Only the lines holding "left" are wanted. Copy every one from the records below.

<<<<

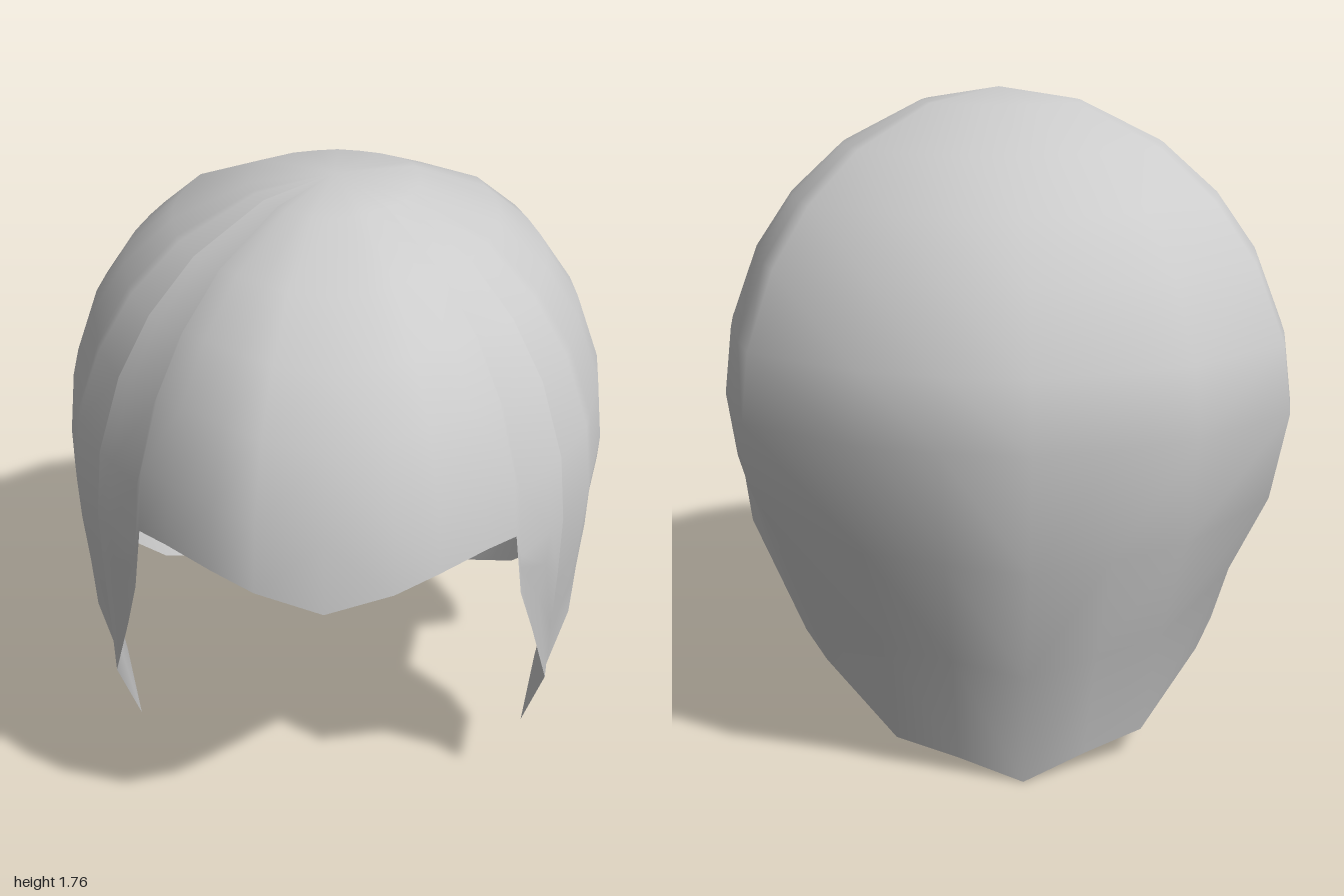
import * as THREE from 'three';
import { mergeVertices } from 'three/addons/utils/BufferGeometryUtils.js';

const CROWN = { y: 1.76, z: 0.1 };
const RING_Y = 0.95;

// Plan outline at the widest level, [x, z], front to back on the left side
const RING = [[0, 1], [0.17, 0.97], [0.28, 0.91], [0.4, 0.81], [0.5, 0.71], [0.69, 0.43], [0.775, 0.06],
  [0.8, -0.2], [0.76, -0.44], [0.71, -0.64], [0.41, -0.89], [0.2, -0.96], [0, -1]];

// Lower edge, [x, y, z], front to back on the left side
const EDGE = [
  [0, 0.95, 1], [0.17, 0.99, 0.97], [0.28, 1.015, 0.91], [0.4, 1.025, 0.81], [0.48, 1.01, 0.72], // brow
  [0.5, 0.84, 0.72], [0.555, 0.62, 0.56], [0.605, 0.43, 0.52], [0.55, 0.25, 0.48], // sideburn front
  [0.63, 0.32, 0.32], [0.69, 0.5, 0.29], [0.695, 0.71, 0.26], // sideburn rear
  [0.755, 0.75, 0.05], [0.74, 0.52, -0.11], [0.66, 0.395, -0.23], // behind the ear
  [0.58, 0.27, -0.35], [0.52, 0.215, -0.44], [0.33, 0.08, -0.66], [0.17, 0.045, -0.72], [0, 0, -0.785], // nape
];

const azimuth = (x, z) => Math.atan2(x, z - CROWN.z);

// Point of the plan outline in a given direction from the crown axis
function ringAt(phi) {
  for (let i = 0; i < RING.length - 1; i++) {
    const [ax, az] = RING[i], [bx, bz] = RING[i + 1];
    const p = azimuth(ax, az), q = azimuth(bx, bz);
    if (phi <= q + 1e-6) {
      const t = (phi - p) / (q - p);
      return [ax + (bx - ax) * t, az + (bz - az) * t];
    }
  }
  return RING[RING.length - 1];
}

// One meridian: elliptical from crown to ring, then tucking in to the lower edge
function column([hx, hy, hz]) {
  const atBrow = hy > 0.9;
  const [rx, rz] = atBrow ? [hx, hz] : ringAt(azimuth(hx, hz));
  const ry = atBrow ? hy : RING_Y;
  const points = [];
  for (const degrees of [0, 17, 35, 49, 62, 77, 90]) {
    const a = THREE.MathUtils.degToRad(degrees);
    const s = Math.sin(a);
    points.push([rx * s, ry + (CROWN.y - ry) * Math.cos(a), CROWN.z + (rz - CROWN.z) * s]);
  }
  for (const [drop, tuck] of [[0.33, 0.2], [0.66, 0.66], [1, 1]]) {
    points.push([rx + (hx - rx) * tuck, ry + (hy - ry) * drop, rz + (hz - rz) * tuck]);
  }
  return points;
}

function shellGeometry() {
  const left = EDGE.map(column);
  const right = left.slice(1, -1).reverse().map(c => c.map(([x, y, z]) => [-x, y, z]));
  const columns = [...left, ...right];
  const rows = left[0].length;
  const index = [];
  columns.forEach((_, i) => {
    const next = (i + 1) % columns.length;
    for (let j = 0; j < rows - 1; j++) {
      const a = i * rows + j, c = next * rows + j;
      // Diagonals mirror across the middle
      if (i < left.length - 1) index.push(a, a + 1, c + 1, a, c + 1, c);
      else index.push(a, a + 1, c, a + 1, c + 1, c);
    }
  });
  const raw = new THREE.BufferGeometry();
  raw.setAttribute('position', new THREE.Float32BufferAttribute(columns.flat(2), 3));
  raw.setIndex(index);

  // Weld the crown and brow, then drop the collapsed faces
  const geometry = mergeVertices(raw, 1e-4);
  const welded = Array.from(geometry.index.array), kept = [];
  for (let k = 0; k < welded.length; k += 3) {
    const [a, b, c] = welded.slice(k, k + 3);
    if (a !== b && b !== c && a !== c) kept.push(a, b, c);
  }
  geometry.setIndex(kept);
  geometry.computeVertexNormals();
  return geometry;
}

export function createModel() {
  const group = new THREE.Group();
  group.name = 'hair';
  const material = new THREE.MeshStandardMaterial({ color: 0xcccccc, side: THREE.DoubleSide });
  const shell = new THREE.Mesh(shellGeometry(), material);
  shell.name = 'hairShell';
  group.add(shell);
  return group;
}
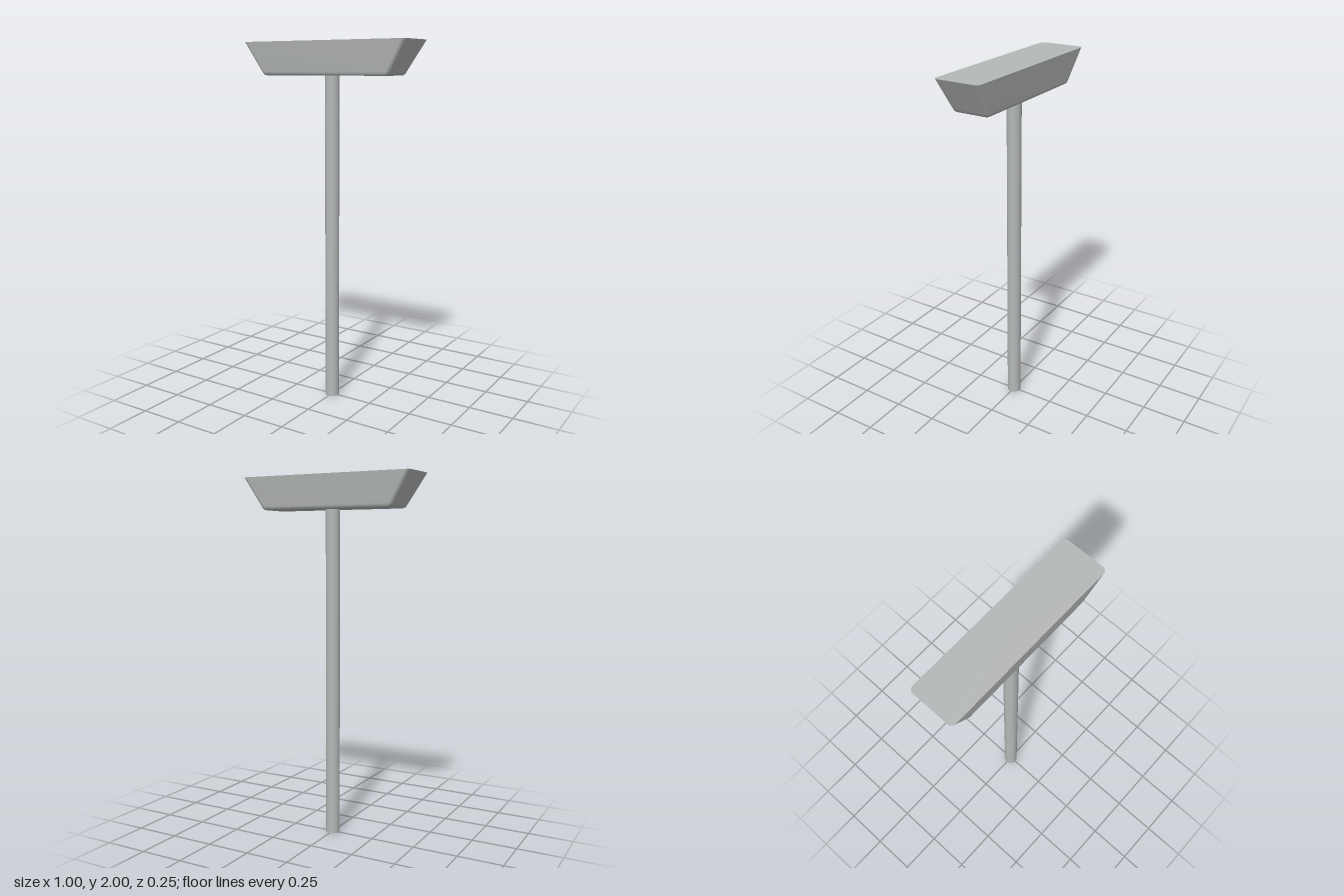
import * as THREE from 'three';

const CORNER_STEPS = 5;

// Rounded rectangle in the xz plane at height y, as a flat list of coordinates
function ring([y, hx, hz, r]) {
  const points = [];
  [[1, 1], [-1, 1], [-1, -1], [1, -1]].forEach(([sx, sz], corner) => {
    for (let i = 0; i <= CORNER_STEPS; i++) {
      const a = (corner + i / CORNER_STEPS) * Math.PI / 2;
      points.push(sx * (hx - r) + Math.cos(a) * r, y, sz * (hz - r) + Math.sin(a) * r);
    }
  });
  return points;
}

// Smooth shell through the rings (top to bottom), with a crisp lid on top
function loftHead(profile) {
  const rings = profile.map(ring);
  const n = rings[0].length / 3;
  const position = rings.flat();
  const index = [];
  for (let k = 0; k < rings.length - 1; k++) {
    for (let i = 0; i < n; i++) {
      const j = (i + 1) % n, a = k * n + i, b = k * n + j;
      index.push(a, b, a + n, b, b + n, a + n);
    }
  }
  const addCap = (start, y, up) => {
    const centre = position.length / 3;
    position.push(0, y, 0);
    for (let i = 0; i < n; i++) {
      const a = start + i, b = start + (i + 1) % n;
      index.push(centre, up ? b : a, up ? a : b);
    }
  };
  addCap((rings.length - 1) * n, profile.at(-1)[0], false);
  const lid = position.length / 3;
  position.push(...rings[0]);
  addCap(lid, profile[0][0], true);

  const geometry = new THREE.BufferGeometry();
  geometry.setAttribute('position', new THREE.Float32BufferAttribute(position, 3));
  geometry.setIndex(index);
  geometry.computeVertexNormals();
  return geometry;
}

export function createModel() {
  const model = new THREE.Group();
  model.name = 'hammerShapedPost';
  const grey = new THREE.MeshStandardMaterial({ color: 0xb4b8b7 });
  grey.name = 'paleGrey';

  // Flared head with softened lower edges: y, half width, half depth, corner radius
  const head = new THREE.Mesh(loftHead([
    [2, 0.5, 0.126, 0.024],
    [1.84, 0.4, 0.104, 0.022],
    [1.829, 0.393, 0.101, 0.02],
    [1.822, 0.384, 0.095, 0.015],
    [1.82, 0.372, 0.086, 0.008],
  ]), grey);
  head.name = 'head';

  // Straight round pole
  const pole = new THREE.Mesh(new THREE.CylinderGeometry(0.039, 0.039, 1.83, 32), grey);
  pole.name = 'pole';
  pole.position.y = 0.915;

  model.add(head, pole);
  return model;
}
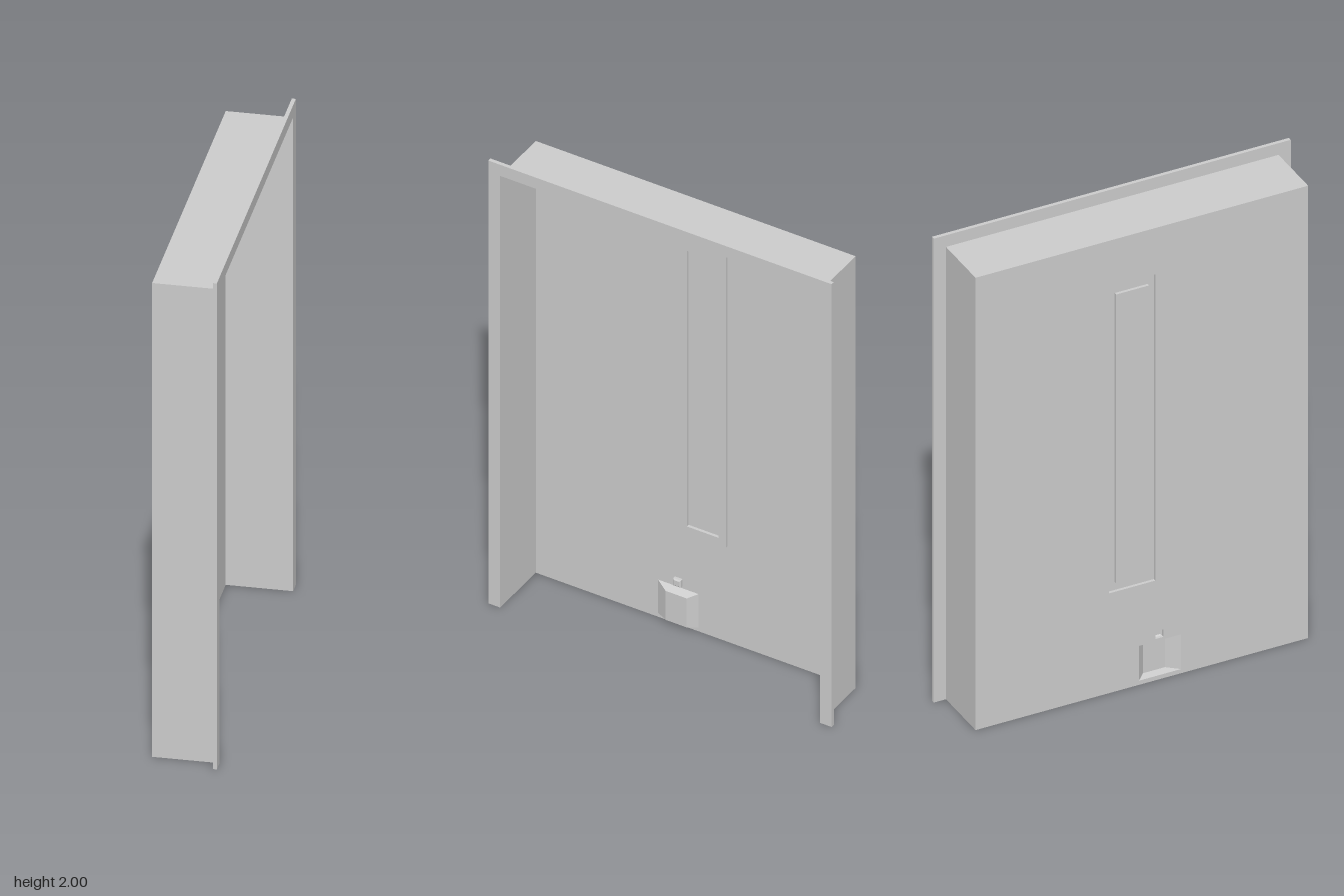
import * as THREE from 'three';

const material = new THREE.MeshStandardMaterial({ color: 0xcccccc, side: THREE.DoubleSide });
const BACK = -0.125, LIP = 0.11, FRONT = 0.125;

// Corners run counter-clockwise seen from +x, in (u, y) with u = -z.
const rect = (u0, u1, y0, y1) => [[u0, y0], [u1, y0], [u1, y1], [u0, y1]];
const toShape = (pts) => new THREE.Shape(pts.map(([u, y]) => new THREE.Vector2(u, y)));

export function createModel() {
  const model = new THREE.Group();
  const add = (name, geometry) => {
    const mesh = new THREE.Mesh(geometry, material);
    mesh.name = name;
    model.add(mesh);
  };

  // Flat sheet facing +x
  const sheet = (name, shape, x) =>
    add(name, new THREE.ShapeGeometry(shape).rotateY(Math.PI / 2).translate(x, 0, 0));

  // Flat-faced skin through successive [loop, x] sections
  const skin = (name, sections, closed = true) => {
    const pos = [];
    for (let s = 0; s < sections.length - 1; s++) {
      const [a, xa] = sections[s], [b, xb] = sections[s + 1];
      for (let i = 0; i < a.length - (closed ? 0 : 1); i++) {
        const j = (i + 1) % a.length;
        const p = [xa, a[i][1], -a[i][0]], q = [xa, a[j][1], -a[j][0]];
        const r = [xb, b[j][1], -b[j][0]], t = [xb, b[i][1], -b[i][0]];
        pos.push(...p, ...q, ...r, ...p, ...r, ...t);
      }
    }
    const g = new THREE.BufferGeometry();
    g.setAttribute('position', new THREE.Float32BufferAttribute(pos, 3));
    g.computeVertexNormals();
    add(name, g);
  };

  // Section outlines
  const windowOuter = rect(-0.055, 0.135, 0.43, 1.75);
  const windowInner = rect(-0.03, 0.105, 0.465, 1.71);
  const scoopBase = rect(-0.16, 0.012, 0.018, 0.168);
  const scoopFace = rect(-0.11, -0.02, 0.024, 0.155);
  const knobBase = rect(-0.088, -0.056, 0.178, 0.21);
  const knobFace = rect(-0.083, -0.061, 0.183, 0.205);

  // Door panel, pierced where the pressed details rise from it
  const panel = toShape(rect(-0.68, 0.68, 0, 1.95));
  panel.holes.push(...[windowOuter, scoopBase, knobBase].map(toShape));
  sheet('doorPanel', panel, BACK);

  // Side walls and head of the recess, open at the floor
  const opening = [[0.68, 0], [0.68, 1.95], [-0.68, 1.95], [-0.68, 0]];
  skin('recessWalls', [[opening, BACK], [opening, LIP]], false);

  // Flange around the front of the opening
  const flange = toShape([[0.73, 0], [0.73, 2], [-0.73, 2], [-0.73, 0],
    [-0.68, 0], [-0.68, 1.95], [0.68, 1.95], [0.68, 0]]);
  add('flange', new THREE.ExtrudeGeometry(flange, { depth: FRONT - LIP, bevelEnabled: false })
    .rotateY(Math.PI / 2).translate(LIP, 0, 0));

  // Raised window surround and its pane
  skin('windowFrame', [[windowOuter, BACK], [windowOuter, BACK + 0.012],
    [windowInner, BACK + 0.012], [windowInner, BACK]]);
  sheet('windowPane', toShape(windowInner), BACK);

  // Hollow scoop handle near the floor
  skin('scoopSides', [[scoopBase, BACK], [scoopFace, BACK + 0.03]]);
  sheet('scoopFace', toShape(scoopFace), BACK + 0.03);

  // Small knob above the scoop
  skin('knobSides', [[knobBase, BACK], [knobBase, BACK + 0.012], [knobFace, BACK + 0.016]]);
  sheet('knobFace', toShape(knobFace), BACK + 0.016);

  return model;
}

>>>>

» Answer box:
// Plan outline at the widest level, [x, z], front to back on the left side
// Lower edge, [x, y, z], front to back on the left side
  const left = EDGE.map(column);
  const right = left.slice(1, -1).reverse().map(c => c.map(([x, y, z]) => [-x, y, z]));
  const columns = [...left, ...right];
  const rows = left[0].length;
      if (i < left.length - 1) index.push(a, a + 1, c + 1, a, c + 1, c);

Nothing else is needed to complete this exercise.